**Problem**
Could you output each line below precisely as it stands, without the images?

Records for the exercise Start Marker

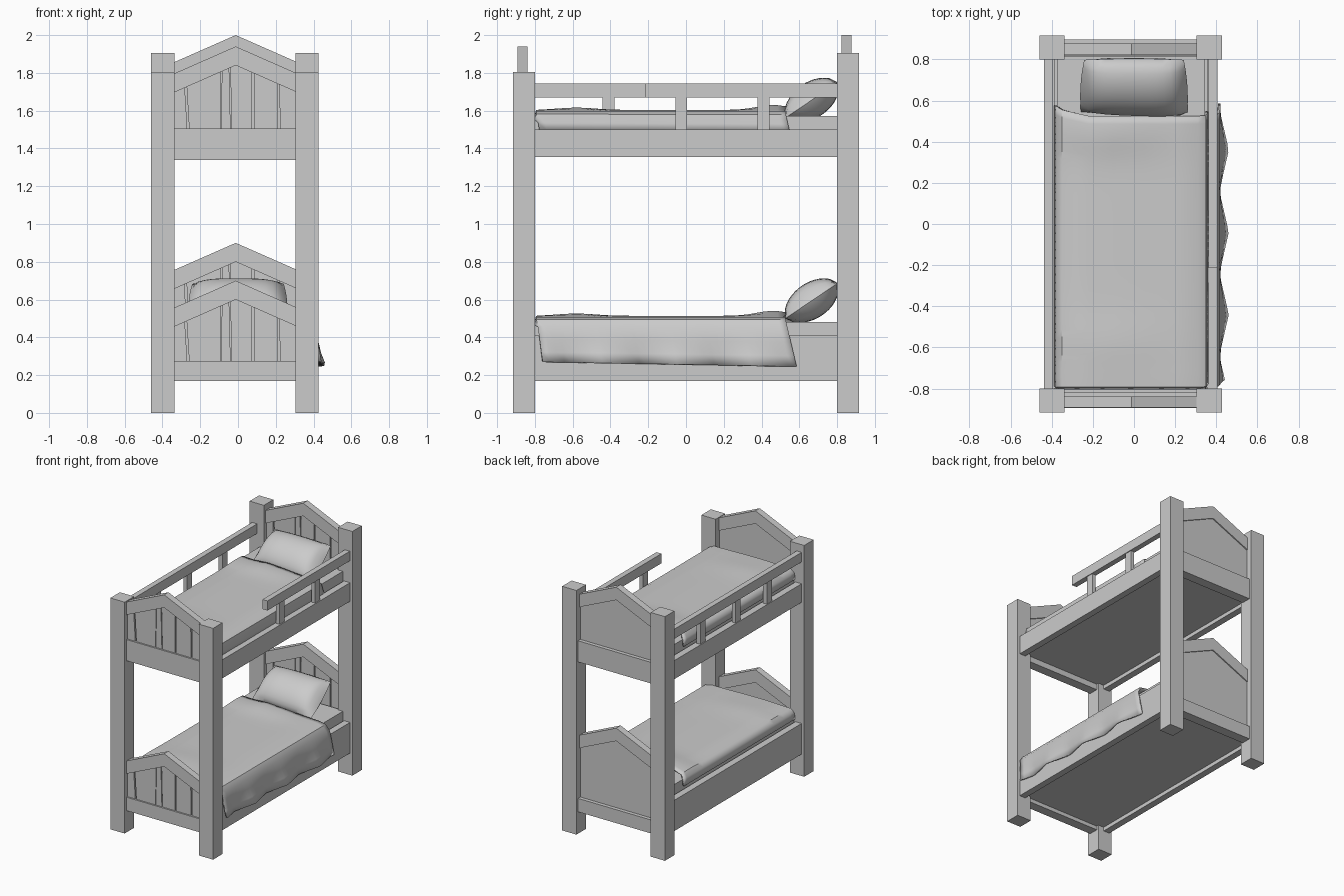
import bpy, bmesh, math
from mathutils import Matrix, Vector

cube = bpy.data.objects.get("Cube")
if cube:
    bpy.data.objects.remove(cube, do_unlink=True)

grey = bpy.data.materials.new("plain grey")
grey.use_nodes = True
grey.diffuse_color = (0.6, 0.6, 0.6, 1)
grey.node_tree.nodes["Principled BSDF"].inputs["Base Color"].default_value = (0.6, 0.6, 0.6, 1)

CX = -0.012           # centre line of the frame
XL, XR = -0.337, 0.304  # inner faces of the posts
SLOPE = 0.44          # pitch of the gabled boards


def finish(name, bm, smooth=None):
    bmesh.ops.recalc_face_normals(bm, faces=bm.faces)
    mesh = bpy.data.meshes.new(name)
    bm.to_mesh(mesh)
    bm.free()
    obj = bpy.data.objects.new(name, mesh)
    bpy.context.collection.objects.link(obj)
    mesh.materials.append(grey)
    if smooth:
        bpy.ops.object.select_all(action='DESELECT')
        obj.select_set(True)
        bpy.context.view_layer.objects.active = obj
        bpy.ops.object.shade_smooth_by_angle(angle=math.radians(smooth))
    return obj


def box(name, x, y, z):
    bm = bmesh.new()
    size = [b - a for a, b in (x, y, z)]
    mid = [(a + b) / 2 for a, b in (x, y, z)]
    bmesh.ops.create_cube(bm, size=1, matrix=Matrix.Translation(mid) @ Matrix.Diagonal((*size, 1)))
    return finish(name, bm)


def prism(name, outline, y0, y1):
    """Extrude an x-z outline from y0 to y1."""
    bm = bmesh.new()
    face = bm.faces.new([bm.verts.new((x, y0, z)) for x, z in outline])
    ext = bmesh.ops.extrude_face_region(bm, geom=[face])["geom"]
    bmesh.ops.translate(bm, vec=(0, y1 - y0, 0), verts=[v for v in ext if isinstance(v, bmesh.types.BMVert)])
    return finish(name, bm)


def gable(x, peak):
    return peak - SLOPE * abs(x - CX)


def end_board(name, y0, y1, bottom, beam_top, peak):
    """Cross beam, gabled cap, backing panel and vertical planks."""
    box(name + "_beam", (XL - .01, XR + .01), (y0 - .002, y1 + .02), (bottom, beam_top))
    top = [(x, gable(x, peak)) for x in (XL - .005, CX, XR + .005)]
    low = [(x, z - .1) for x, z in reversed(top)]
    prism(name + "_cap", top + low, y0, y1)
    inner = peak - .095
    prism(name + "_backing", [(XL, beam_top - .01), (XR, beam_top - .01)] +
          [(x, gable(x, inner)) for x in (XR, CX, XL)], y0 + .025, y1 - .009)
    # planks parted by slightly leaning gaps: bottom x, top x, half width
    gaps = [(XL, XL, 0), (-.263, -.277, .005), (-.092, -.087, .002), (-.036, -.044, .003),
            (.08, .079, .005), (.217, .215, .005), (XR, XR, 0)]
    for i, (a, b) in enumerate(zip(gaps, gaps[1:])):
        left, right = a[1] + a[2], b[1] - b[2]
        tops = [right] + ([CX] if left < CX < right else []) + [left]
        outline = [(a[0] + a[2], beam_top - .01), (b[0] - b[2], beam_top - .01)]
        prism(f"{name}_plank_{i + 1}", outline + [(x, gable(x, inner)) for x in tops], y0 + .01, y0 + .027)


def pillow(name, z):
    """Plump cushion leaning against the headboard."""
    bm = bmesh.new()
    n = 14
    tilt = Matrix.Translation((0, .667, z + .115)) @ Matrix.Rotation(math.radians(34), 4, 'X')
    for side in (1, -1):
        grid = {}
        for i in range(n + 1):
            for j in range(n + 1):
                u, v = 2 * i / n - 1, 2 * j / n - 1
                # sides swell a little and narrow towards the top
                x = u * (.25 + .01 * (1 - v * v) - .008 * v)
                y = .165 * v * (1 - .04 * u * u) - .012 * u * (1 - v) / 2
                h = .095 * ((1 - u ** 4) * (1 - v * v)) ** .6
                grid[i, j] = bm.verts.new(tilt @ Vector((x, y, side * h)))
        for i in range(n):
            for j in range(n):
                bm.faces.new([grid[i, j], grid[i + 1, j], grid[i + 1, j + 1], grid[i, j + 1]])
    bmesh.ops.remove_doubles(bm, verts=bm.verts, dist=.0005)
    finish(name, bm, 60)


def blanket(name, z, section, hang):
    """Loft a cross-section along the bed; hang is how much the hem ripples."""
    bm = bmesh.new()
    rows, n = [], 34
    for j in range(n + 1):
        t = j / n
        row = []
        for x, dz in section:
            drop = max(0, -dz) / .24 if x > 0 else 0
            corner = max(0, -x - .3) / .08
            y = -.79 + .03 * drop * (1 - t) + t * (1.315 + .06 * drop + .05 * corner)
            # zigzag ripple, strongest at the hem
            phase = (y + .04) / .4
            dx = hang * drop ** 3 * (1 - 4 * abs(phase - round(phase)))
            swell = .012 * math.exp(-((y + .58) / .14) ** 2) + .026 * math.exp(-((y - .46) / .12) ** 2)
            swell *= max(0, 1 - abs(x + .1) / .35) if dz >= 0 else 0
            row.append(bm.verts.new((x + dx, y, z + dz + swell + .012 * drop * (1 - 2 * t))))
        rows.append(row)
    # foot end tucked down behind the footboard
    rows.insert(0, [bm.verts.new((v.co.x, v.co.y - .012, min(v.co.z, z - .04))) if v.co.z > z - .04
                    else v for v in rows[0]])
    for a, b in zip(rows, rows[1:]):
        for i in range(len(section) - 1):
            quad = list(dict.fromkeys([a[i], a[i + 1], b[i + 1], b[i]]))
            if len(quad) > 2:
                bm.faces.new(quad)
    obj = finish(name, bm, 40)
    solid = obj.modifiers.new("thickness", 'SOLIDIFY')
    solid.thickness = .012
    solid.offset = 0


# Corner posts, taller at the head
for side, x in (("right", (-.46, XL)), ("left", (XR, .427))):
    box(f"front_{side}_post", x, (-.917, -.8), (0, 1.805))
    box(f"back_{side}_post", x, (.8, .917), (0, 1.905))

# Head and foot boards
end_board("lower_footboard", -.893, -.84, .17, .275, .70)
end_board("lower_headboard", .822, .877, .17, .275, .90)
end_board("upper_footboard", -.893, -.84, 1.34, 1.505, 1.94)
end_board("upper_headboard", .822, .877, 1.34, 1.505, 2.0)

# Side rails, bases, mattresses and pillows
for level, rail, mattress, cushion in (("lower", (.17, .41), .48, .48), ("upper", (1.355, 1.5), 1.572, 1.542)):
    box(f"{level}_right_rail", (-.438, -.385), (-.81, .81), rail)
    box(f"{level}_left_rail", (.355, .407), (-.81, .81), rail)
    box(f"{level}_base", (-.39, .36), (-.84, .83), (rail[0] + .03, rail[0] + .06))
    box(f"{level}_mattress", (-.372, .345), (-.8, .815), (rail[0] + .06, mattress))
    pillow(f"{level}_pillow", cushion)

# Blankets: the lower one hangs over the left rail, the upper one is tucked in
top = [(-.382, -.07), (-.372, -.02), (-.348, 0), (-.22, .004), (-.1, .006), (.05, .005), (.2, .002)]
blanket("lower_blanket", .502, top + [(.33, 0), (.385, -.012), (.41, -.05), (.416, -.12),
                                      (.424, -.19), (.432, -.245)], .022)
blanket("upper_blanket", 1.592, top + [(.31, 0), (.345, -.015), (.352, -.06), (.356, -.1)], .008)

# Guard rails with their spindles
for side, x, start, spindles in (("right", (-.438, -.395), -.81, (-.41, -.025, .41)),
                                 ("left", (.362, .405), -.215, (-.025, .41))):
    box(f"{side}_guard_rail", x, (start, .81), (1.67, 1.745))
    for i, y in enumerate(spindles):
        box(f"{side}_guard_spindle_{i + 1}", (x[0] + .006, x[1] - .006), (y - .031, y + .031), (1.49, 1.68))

Records for the exercise End Marker

**Result for this exercise**
import bpy, bmesh, math
from mathutils import Matrix, Vector

cube = bpy.data.objects.get("Cube")
if cube:
    bpy.data.objects.remove(cube, do_unlink=True)

grey = bpy.data.materials.new("plain grey")
grey.use_nodes = True
grey.diffuse_color = (0.6, 0.6, 0.6, 1)
grey.node_tree.nodes["Principled BSDF"].inputs["Base Color"].default_value = (0.6, 0.6, 0.6, 1)

CX = -0.012           # centre line of the frame
XL, XR = -0.337, 0.304  # inner faces of the posts
SLOPE = 0.44          # pitch of the gabled boards


def finish(name, bm, smooth=None):
    bmesh.ops.recalc_face_normals(bm, faces=bm.faces)
    mesh = bpy.data.meshes.new(name)
    bm.to_mesh(mesh)
    bm.free()
    obj = bpy.data.objects.new(name, mesh)
    bpy.context.collection.objects.link(obj)
    mesh.materials.append(grey)
    if smooth:
        bpy.ops.object.select_all(action='DESELECT')
        obj.select_set(True)
        bpy.context.view_layer.objects.active = obj
        bpy.ops.object.shade_smooth_by_angle(angle=math.radians(smooth))
    return obj


def box(name, x, y, z):
    bm = bmesh.new()
    size = [b - a for a, b in (x, y, z)]
    mid = [(a + b) / 2 for a, b in (x, y, z)]
    bmesh.ops.create_cube(bm, size=1, matrix=Matrix.Translation(mid) @ Matrix.Diagonal((*size, 1)))
    return finish(name, bm)


def prism(name, outline, y0, y1):
    """Extrude an x-z outline from y0 to y1."""
    bm = bmesh.new()
    face = bm.faces.new([bm.verts.new((x, y0, z)) for x, z in outline])
    ext = bmesh.ops.extrude_face_region(bm, geom=[face])["geom"]
    bmesh.ops.translate(bm, vec=(0, y1 - y0, 0), verts=[v for v in ext if isinstance(v, bmesh.types.BMVert)])
    return finish(name, bm)


def gable(x, peak):
    return peak - SLOPE * abs(x - CX)


def end_board(name, y0, y1, bottom, beam_top, peak):
    """Cross beam, gabled cap, backing panel and vertical planks."""
    box(name + "_beam", (XL - .01, XR + .01), (y0 - .002, y1 + .02), (bottom, beam_top))
    top = [(x, gable(x, peak)) for x in (XL - .005, CX, XR + .005)]
    low = [(x, z - .1) for x, z in reversed(top)]
    prism(name + "_cap", top + low, y0, y1)
    inner = peak - .095
    prism(name + "_backing", [(XL, beam_top - .01), (XR, beam_top - .01)] +
          [(x, gable(x, inner)) for x in (XR, CX, XL)], y0 + .025, y1 - .009)
    # planks parted by slightly leaning gaps: bottom x, top x, half width
    gaps = [(XL, XL, 0), (-.263, -.277, .005), (-.092, -.087, .002), (-.036, -.044, .003),
            (.08, .079, .005), (.217, .215, .005), (XR, XR, 0)]
    for i, (a, b) in enumerate(zip(gaps, gaps[1:])):
        left, right = a[1] + a[2], b[1] - b[2]
        tops = [right] + ([CX] if left < CX < right else []) + [left]
        outline = [(a[0] + a[2], beam_top - .01), (b[0] - b[2], beam_top - .01)]
        prism(f"{name}_plank_{i + 1}", outline + [(x, gable(x, inner)) for x in tops], y0 + .01, y0 + .027)


def pillow(name, z):
    """Plump cushion leaning against the headboard."""
    bm = bmesh.new()
    n = 14
    tilt = Matrix.Translation((0, .667, z + .115)) @ Matrix.Rotation(math.radians(34), 4, 'X')
    for side in (1, -1):
        grid = {}
        for i in range(n + 1):
            for j in range(n + 1):
                u, v = 2 * i / n - 1, 2 * j / n - 1
                # sides swell a little and narrow towards the top
                x = u * (.25 + .01 * (1 - v * v) - .008 * v)
                y = .165 * v * (1 - .04 * u * u) - .012 * u * (1 - v) / 2
                h = .095 * ((1 - u ** 4) * (1 - v * v)) ** .6
                grid[i, j] = bm.verts.new(tilt @ Vector((x, y, side * h)))
        for i in range(n):
            for j in range(n):
                bm.faces.new([grid[i, j], grid[i + 1, j], grid[i + 1, j + 1], grid[i, j + 1]])
    bmesh.ops.remove_doubles(bm, verts=bm.verts, dist=.0005)
    finish(name, bm, 60)


def blanket(name, z, section, hang):
    """Loft a cross-section along the bed; hang is how much the hem ripples."""
    bm = bmesh.new()
    rows, n = [], 34
    for j in range(n + 1):
        t = j / n
        row = []
        for x, dz in section:
            drop = max(0, -dz) / .24 if x > 0 else 0
            corner = max(0, -x - .3) / .08
            y = -.79 + .03 * drop * (1 - t) + t * (1.315 + .06 * drop + .05 * corner)
            # zigzag ripple, strongest at the hem
            phase = (y + .04) / .4
            dx = hang * drop ** 3 * (1 - 4 * abs(phase - round(phase)))
            swell = .012 * math.exp(-((y + .58) / .14) ** 2) + .026 * math.exp(-((y - .46) / .12) ** 2)
            swell *= max(0, 1 - abs(x + .1) / .35) if dz >= 0 else 0
            row.append(bm.verts.new((x + dx, y, z + dz + swell + .012 * drop * (1 - 2 * t))))
        rows.append(row)
    # foot end tucked down behind the footboard
    rows.insert(0, [bm.verts.new((v.co.x, v.co.y - .012, min(v.co.z, z - .04))) if v.co.z > z - .04
                    else v for v in rows[0]])
    for a, b in zip(rows, rows[1:]):
        for i in range(len(section) - 1):
            quad = list(dict.fromkeys([a[i], a[i + 1], b[i + 1], b[i]]))
            if len(quad) > 2:
                bm.faces.new(quad)
    obj = finish(name, bm, 40)
    solid = obj.modifiers.new("thickness", 'SOLIDIFY')
    solid.thickness = .012
    solid.offset = 0


# Corner posts, taller at the head
for side, x in (("right", (-.46, XL)), ("left", (XR, .427))):
    box(f"front_{side}_post", x, (-.917, -.8), (0, 1.805))
    box(f"back_{side}_post", x, (.8, .917), (0, 1.905))

# Head and foot boards
end_board("lower_footboard", -.893, -.84, .17, .275, .70)
end_board("lower_headboard", .822, .877, .17, .275, .90)
end_board("upper_footboard", -.893, -.84, 1.34, 1.505, 1.94)
end_board("upper_headboard", .822, .877, 1.34, 1.505, 2.0)

# Side rails, bases, mattresses and pillows
for level, rail, mattress, cushion in (("lower", (.17, .41), .48, .48), ("upper", (1.355, 1.5), 1.572, 1.542)):
    box(f"{level}_right_rail", (-.438, -.385), (-.81, .81), rail)
    box(f"{level}_left_rail", (.355, .407), (-.81, .81), rail)
    box(f"{level}_base", (-.39, .36), (-.84, .83), (rail[0] + .03, rail[0] + .06))
    box(f"{level}_mattress", (-.372, .345), (-.8, .815), (rail[0] + .06, mattress))
    pillow(f"{level}_pillow", cushion)

# Blankets: the lower one hangs over the left rail, the upper one is tucked in
top = [(-.382, -.07), (-.372, -.02), (-.348, 0), (-.22, .004), (-.1, .006), (.05, .005), (.2, .002)]
blanket("lower_blanket", .502, top + [(.33, 0), (.385, -.012), (.41, -.05), (.416, -.12),
                                      (.424, -.19), (.432, -.245)], .022)
blanket("upper_blanket", 1.592, top + [(.31, 0), (.345, -.015), (.352, -.06), (.356, -.1)], .008)

# Guard rails with their spindles
for side, x, start, spindles in (("right", (-.438, -.395), -.81, (-.41, -.025, .41)),
                                 ("left", (.362, .405), -.215, (-.025, .41))):
    box(f"{side}_guard_rail", x, (start, .81), (1.67, 1.745))
    for i, y in enumerate(spindles):
        box(f"{side}_guard_spindle_{i + 1}", (x[0] + .006, x[1] - .006), (y - .031, y + .031), (1.49, 1.68))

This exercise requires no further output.